“So, what exactly is a tailor tack?” you may ask. There are different kinds of temporary stitches that tailors use, but the kind of tack I will demonstrate in this tutorial is a loopy stitch used in marking darts and other key points in garment construction. With advances in technology tailor tacks have somewhat fallen out of fashion in favor of easier marking methods, such as washable markers and those that disappear with heat. These are great for most fabrics, but for woolens and the some of the more delicate materials that may not tolerate chemical markers, making hand applied tailor tacks provides a sound option.
A tailor tack is made while the tissue pattern in still pinned to the face fabric. Begin by locating the circles marking the dart. Take a stitch through all three layers bringing the needle back up through to the surface leaving a 1 1/2″ – 2″ tail.
Repeat this step creating a large loop of thread of thread. Snip off to create another tail.
Snip loop in center.
Completed tailor tack.
Repeat this process for each circle marking in the dart.
Once darts and other desired marking are completed carefully remove tissue pattern piece.
The remaining two pieces of face fabric are joined by the tailor tack. Gently lift the top piece from the bottom piece and clip the threads to release the two pieces being careful not to dislodge the marking threads.
With tailor tacks completed, I am now ready to apply interfacing to the face fabric.
Until next time, happy sewing!
The sun finally came out today for a few minutes… just long enough to snap a couple of pix for a blog update.
The necklace worn in the center photo is made with handmade fabric-art beads (one more way to use fabric) by RemnantWorks.
I started working on this silk jacket a long time ago. It is finished except for finishing the interior seams of each armhole. An unlined jacket should look as finished on the inside as it does on the outside.
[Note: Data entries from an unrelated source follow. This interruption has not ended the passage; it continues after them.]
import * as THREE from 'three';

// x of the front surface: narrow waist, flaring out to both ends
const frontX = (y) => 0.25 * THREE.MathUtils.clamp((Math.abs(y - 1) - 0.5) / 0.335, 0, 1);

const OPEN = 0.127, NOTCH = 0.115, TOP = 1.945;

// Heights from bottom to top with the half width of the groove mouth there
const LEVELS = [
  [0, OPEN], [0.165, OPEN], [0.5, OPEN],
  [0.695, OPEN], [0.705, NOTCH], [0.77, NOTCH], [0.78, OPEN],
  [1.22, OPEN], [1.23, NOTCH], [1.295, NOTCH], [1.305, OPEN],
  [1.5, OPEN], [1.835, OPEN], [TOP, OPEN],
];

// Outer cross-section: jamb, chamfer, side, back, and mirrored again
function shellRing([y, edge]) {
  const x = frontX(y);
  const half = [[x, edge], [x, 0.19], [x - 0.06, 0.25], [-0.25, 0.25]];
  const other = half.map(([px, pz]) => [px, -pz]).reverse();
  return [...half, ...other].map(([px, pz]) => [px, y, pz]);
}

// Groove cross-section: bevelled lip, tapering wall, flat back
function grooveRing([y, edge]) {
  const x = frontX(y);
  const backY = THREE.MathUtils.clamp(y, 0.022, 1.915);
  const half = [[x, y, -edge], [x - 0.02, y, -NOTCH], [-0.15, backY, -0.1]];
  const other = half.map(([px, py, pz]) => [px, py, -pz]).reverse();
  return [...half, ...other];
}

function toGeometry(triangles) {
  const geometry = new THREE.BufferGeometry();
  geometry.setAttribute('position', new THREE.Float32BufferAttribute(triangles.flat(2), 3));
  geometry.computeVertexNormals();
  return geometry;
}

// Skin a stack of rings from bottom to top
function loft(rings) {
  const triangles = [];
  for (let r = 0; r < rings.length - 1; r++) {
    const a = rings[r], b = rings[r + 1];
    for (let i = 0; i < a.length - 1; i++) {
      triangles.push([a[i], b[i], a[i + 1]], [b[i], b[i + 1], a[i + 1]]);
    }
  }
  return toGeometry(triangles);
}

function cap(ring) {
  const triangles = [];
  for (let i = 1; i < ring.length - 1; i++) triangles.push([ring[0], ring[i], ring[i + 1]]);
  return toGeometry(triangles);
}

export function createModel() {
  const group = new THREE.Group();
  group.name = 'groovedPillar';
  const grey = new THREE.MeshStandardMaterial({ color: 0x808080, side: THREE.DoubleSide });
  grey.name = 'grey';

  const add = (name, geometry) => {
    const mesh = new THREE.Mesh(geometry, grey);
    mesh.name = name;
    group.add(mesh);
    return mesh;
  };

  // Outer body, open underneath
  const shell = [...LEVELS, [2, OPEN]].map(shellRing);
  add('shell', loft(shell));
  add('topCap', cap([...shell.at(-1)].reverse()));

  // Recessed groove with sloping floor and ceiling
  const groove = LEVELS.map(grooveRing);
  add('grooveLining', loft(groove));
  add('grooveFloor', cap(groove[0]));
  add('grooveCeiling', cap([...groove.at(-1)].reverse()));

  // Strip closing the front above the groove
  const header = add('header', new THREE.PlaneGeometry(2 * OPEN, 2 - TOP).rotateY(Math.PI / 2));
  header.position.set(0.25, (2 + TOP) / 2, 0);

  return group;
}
A bias binding applied to raw edges creates a couture finish detail that is very pleasing.
1. Begin by removing threads or fraying from the raw edge.
2. Create a 3″ bias strip out of left over fabrics and fold in half.
3. Pin the folded bias strip around the armhole with the raw edges of the bias and garment together.
4. Stitch using the armhole seam line as a guide.
5. Trim the excess from armhole edge leaving a scant 3/8″.
6. Pin the finished bias edge in place along interior sleeve using seam line as a guide. (You could also use a basting thread instead of pins.)
7. Carefully stitch the finished bias edge in place along pinned edge.
8. Finished seam looks beautiful and also serves as a little shoulder support giving shape to the seam line without the use of shoulder pads.
9. Finish the raw edges of the neckline using the same bias strip application.
10. Pin the bias strip in place with raw edges together.
11. Stitch bias strip in place using the neckline seam as a guide.
12. Trim the neckline edge to a scant 1/4″.
13. Pin the bias strip in place and stitch along finished edge of strip.
14. The finished interior neckline creates a clean finish.
15. Completed jacket with inside couture finishes.